Try it:
Return, word for word, only the lines of the data below that lie between the line with "box(bm, x - 0.005, x" and the line with "(-0.01, 0.068)]", those two lines included.
[Start of section]
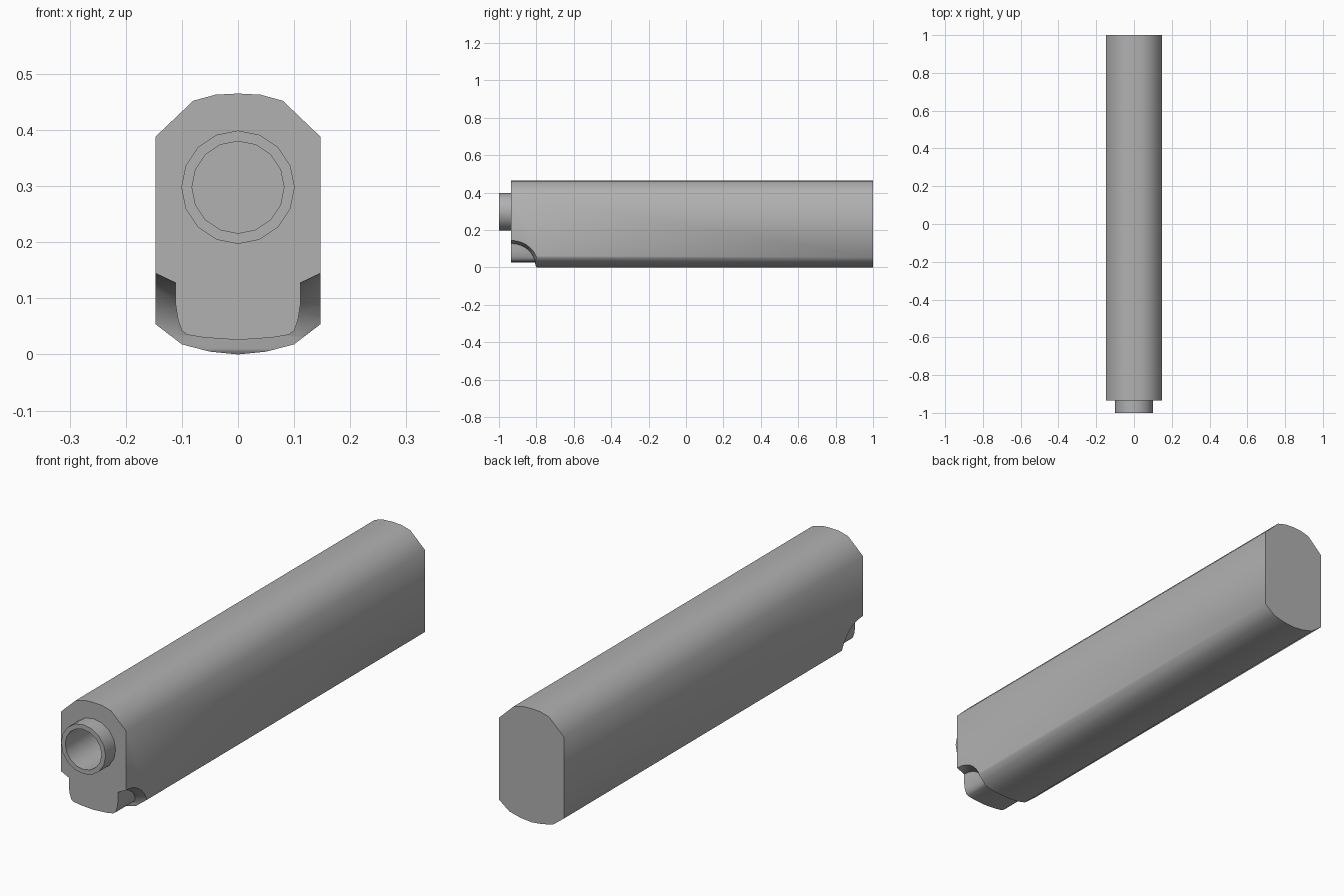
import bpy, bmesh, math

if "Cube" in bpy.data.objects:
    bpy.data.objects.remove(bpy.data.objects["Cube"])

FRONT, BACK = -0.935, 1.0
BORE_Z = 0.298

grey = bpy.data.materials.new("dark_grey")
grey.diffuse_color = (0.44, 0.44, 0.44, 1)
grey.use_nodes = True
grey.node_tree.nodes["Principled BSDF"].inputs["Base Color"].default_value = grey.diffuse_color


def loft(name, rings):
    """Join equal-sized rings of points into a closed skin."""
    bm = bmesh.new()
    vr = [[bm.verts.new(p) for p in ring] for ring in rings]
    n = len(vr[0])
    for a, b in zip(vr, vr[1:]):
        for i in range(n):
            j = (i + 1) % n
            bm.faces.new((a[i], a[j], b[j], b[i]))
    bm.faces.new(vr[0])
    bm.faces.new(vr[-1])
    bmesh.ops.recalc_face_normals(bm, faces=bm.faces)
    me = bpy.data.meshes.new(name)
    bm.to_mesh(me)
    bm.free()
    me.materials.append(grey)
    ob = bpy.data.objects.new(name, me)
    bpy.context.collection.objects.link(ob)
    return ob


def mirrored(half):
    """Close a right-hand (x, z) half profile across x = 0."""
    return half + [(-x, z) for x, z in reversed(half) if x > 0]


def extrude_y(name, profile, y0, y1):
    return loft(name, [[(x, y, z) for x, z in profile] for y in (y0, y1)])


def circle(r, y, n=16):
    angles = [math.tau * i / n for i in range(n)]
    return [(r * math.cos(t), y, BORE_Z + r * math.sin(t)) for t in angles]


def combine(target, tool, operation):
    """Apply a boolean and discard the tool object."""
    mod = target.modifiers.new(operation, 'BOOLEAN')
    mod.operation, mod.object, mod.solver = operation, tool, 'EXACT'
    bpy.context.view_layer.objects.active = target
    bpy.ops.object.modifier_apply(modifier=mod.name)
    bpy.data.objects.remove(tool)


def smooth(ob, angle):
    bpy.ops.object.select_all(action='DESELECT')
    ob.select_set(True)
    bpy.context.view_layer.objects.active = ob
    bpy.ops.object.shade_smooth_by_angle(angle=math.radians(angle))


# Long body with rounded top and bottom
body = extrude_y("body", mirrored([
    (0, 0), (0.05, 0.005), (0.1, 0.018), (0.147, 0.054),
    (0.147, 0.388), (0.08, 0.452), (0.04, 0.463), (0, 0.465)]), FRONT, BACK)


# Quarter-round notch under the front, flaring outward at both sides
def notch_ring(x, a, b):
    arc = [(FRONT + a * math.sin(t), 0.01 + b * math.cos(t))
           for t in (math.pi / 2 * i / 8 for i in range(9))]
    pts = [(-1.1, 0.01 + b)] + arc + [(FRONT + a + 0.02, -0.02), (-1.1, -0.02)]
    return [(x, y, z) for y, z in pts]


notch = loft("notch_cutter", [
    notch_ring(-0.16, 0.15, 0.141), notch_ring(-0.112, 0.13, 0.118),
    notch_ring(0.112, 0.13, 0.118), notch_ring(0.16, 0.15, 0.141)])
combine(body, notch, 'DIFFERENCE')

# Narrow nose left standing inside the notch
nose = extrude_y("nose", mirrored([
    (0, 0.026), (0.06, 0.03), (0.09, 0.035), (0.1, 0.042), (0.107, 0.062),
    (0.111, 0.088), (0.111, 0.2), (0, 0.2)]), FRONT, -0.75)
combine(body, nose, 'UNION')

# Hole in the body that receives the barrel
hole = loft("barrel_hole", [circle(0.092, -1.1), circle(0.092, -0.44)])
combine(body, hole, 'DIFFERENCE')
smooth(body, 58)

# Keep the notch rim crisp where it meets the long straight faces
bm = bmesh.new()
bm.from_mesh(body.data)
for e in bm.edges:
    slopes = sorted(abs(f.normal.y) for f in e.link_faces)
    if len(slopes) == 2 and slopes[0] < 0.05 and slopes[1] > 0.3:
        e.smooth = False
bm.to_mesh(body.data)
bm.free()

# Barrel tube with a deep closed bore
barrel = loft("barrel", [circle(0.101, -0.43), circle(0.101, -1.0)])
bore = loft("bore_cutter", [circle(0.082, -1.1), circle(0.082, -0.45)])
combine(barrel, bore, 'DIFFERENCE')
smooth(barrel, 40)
[End of section]
[Start of section]
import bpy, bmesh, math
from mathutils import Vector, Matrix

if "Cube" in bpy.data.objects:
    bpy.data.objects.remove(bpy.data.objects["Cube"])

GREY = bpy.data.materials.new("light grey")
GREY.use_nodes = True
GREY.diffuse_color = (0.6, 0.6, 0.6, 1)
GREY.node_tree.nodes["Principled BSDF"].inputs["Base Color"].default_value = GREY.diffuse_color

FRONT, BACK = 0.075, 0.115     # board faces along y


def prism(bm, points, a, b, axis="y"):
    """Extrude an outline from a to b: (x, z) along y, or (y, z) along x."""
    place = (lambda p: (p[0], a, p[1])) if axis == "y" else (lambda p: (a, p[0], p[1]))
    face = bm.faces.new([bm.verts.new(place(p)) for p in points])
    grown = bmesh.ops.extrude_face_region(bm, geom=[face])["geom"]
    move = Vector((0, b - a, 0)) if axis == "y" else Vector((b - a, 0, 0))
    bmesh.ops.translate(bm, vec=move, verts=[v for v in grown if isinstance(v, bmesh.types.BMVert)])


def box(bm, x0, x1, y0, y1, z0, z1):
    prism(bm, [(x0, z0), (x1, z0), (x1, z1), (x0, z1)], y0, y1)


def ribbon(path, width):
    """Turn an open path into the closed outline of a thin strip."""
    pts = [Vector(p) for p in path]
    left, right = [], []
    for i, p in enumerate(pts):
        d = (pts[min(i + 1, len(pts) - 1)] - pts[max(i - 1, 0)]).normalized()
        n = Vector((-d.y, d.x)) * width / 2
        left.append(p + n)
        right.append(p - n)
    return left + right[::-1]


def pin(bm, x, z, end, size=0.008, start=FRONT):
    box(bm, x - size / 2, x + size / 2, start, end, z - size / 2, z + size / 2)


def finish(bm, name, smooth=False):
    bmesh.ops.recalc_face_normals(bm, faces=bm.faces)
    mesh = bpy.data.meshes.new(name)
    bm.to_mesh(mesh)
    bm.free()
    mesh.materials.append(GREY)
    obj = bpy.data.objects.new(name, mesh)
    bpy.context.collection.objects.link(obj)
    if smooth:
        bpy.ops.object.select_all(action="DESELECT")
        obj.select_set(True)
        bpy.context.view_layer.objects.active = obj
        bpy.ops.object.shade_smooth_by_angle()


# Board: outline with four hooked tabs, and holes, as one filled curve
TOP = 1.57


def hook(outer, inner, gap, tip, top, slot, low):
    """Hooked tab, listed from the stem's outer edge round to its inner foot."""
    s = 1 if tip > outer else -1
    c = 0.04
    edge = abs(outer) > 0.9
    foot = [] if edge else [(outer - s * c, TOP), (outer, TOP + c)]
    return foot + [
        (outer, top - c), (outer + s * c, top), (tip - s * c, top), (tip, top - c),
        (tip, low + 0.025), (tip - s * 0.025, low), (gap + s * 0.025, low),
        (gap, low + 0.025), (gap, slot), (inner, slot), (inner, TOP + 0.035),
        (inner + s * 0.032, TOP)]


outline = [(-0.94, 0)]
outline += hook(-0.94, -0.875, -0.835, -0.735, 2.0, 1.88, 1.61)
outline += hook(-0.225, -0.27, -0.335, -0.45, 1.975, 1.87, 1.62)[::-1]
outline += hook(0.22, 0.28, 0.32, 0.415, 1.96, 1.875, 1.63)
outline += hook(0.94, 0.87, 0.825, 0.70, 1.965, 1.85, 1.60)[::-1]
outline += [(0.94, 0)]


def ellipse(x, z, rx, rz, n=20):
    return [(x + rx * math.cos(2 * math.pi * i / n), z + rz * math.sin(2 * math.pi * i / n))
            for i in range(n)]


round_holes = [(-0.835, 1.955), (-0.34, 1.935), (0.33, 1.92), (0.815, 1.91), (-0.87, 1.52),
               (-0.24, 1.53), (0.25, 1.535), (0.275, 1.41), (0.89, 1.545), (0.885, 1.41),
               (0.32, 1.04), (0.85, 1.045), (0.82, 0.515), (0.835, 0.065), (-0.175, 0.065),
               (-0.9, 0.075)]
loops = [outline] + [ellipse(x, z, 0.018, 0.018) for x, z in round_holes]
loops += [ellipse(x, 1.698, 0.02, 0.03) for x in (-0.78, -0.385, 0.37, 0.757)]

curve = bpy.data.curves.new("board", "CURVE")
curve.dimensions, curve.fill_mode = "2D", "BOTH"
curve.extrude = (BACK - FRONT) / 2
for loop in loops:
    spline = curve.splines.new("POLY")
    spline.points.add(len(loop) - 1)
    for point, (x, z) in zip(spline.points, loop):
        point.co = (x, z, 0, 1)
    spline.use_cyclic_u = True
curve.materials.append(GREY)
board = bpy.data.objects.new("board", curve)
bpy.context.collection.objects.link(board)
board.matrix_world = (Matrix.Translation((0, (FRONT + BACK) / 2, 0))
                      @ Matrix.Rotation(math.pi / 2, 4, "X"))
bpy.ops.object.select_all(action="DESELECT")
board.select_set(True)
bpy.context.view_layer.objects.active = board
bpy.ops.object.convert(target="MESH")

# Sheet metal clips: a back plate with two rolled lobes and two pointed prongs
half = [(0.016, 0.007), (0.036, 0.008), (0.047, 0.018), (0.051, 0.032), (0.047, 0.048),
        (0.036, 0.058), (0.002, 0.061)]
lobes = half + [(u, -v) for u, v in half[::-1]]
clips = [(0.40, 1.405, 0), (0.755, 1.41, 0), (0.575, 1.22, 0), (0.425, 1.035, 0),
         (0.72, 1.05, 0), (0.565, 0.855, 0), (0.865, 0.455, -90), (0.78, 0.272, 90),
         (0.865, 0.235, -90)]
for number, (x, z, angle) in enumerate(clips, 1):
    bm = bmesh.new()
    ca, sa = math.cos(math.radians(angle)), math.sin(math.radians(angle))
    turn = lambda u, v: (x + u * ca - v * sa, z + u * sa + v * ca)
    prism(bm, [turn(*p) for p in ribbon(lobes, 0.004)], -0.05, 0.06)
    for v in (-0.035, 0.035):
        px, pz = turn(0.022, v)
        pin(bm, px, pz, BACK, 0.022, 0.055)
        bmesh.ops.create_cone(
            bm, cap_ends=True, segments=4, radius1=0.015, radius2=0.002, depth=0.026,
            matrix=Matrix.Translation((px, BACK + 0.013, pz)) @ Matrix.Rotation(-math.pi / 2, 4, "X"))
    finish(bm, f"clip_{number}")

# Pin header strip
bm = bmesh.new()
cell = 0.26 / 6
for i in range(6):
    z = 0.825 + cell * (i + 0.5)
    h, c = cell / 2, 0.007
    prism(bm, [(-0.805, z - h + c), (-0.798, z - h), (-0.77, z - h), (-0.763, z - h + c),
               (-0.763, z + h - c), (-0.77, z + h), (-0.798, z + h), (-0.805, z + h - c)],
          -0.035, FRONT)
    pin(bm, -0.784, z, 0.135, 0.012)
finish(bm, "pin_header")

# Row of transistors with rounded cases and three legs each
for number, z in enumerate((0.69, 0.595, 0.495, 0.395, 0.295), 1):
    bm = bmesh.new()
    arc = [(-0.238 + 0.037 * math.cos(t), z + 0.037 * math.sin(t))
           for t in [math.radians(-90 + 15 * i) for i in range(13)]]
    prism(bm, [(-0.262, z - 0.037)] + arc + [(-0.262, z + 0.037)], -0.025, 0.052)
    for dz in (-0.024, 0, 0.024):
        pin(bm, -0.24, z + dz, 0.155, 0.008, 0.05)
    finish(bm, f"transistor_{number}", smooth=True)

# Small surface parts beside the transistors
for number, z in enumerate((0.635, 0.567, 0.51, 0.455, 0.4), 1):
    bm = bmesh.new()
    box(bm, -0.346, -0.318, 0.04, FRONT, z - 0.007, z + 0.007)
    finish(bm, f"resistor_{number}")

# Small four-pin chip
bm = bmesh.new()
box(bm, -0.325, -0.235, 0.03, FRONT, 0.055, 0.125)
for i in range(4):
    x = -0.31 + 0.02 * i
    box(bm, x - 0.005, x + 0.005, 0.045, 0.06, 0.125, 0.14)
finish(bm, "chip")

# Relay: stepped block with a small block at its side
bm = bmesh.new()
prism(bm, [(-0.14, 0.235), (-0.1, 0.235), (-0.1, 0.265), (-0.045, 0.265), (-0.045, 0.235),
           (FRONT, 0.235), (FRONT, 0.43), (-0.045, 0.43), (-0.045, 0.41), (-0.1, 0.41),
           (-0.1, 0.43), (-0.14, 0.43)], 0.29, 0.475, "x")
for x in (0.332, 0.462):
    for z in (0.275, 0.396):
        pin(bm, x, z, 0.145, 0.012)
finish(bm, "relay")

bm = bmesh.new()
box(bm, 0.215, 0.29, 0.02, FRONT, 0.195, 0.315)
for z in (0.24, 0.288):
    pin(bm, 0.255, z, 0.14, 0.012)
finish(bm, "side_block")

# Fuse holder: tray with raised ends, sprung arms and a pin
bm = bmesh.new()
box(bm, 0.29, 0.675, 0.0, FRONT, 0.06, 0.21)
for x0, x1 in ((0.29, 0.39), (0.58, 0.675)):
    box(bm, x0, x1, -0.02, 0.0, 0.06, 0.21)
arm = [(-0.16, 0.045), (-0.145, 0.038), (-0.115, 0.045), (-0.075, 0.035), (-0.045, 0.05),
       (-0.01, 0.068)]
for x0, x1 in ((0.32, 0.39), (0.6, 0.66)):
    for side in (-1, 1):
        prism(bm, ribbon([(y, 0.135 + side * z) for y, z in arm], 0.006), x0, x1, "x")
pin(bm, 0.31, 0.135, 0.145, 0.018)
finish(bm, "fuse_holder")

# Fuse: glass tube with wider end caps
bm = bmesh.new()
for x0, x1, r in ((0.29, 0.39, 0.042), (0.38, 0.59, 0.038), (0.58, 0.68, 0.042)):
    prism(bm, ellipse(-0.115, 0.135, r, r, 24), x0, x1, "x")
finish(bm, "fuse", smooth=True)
[End of section]
Result of the task:
    box(bm, x - 0.005, x + 0.005, 0.045, 0.06, 0.125, 0.14)
finish(bm, "chip")

# Relay: stepped block with a small block at its side
bm = bmesh.new()
prism(bm, [(-0.14, 0.235), (-0.1, 0.235), (-0.1, 0.265), (-0.045, 0.265), (-0.045, 0.235),
           (FRONT, 0.235), (FRONT, 0.43), (-0.045, 0.43), (-0.045, 0.41), (-0.1, 0.41),
           (-0.1, 0.43), (-0.14, 0.43)], 0.29, 0.475, "x")
for x in (0.332, 0.462):
    for z in (0.275, 0.396):
        pin(bm, x, z, 0.145, 0.012)
finish(bm, "relay")

bm = bmesh.new()
box(bm, 0.215, 0.29, 0.02, FRONT, 0.195, 0.315)
for z in (0.24, 0.288):
    pin(bm, 0.255, z, 0.14, 0.012)
finish(bm, "side_block")

# Fuse holder: tray with raised ends, sprung arms and a pin
bm = bmesh.new()
box(bm, 0.29, 0.675, 0.0, FRONT, 0.06, 0.21)
for x0, x1 in ((0.29, 0.39), (0.58, 0.675)):
    box(bm, x0, x1, -0.02, 0.0, 0.06, 0.21)
arm = [(-0.16, 0.045), (-0.145, 0.038), (-0.115, 0.045), (-0.075, 0.035), (-0.045, 0.05),
       (-0.01, 0.068)]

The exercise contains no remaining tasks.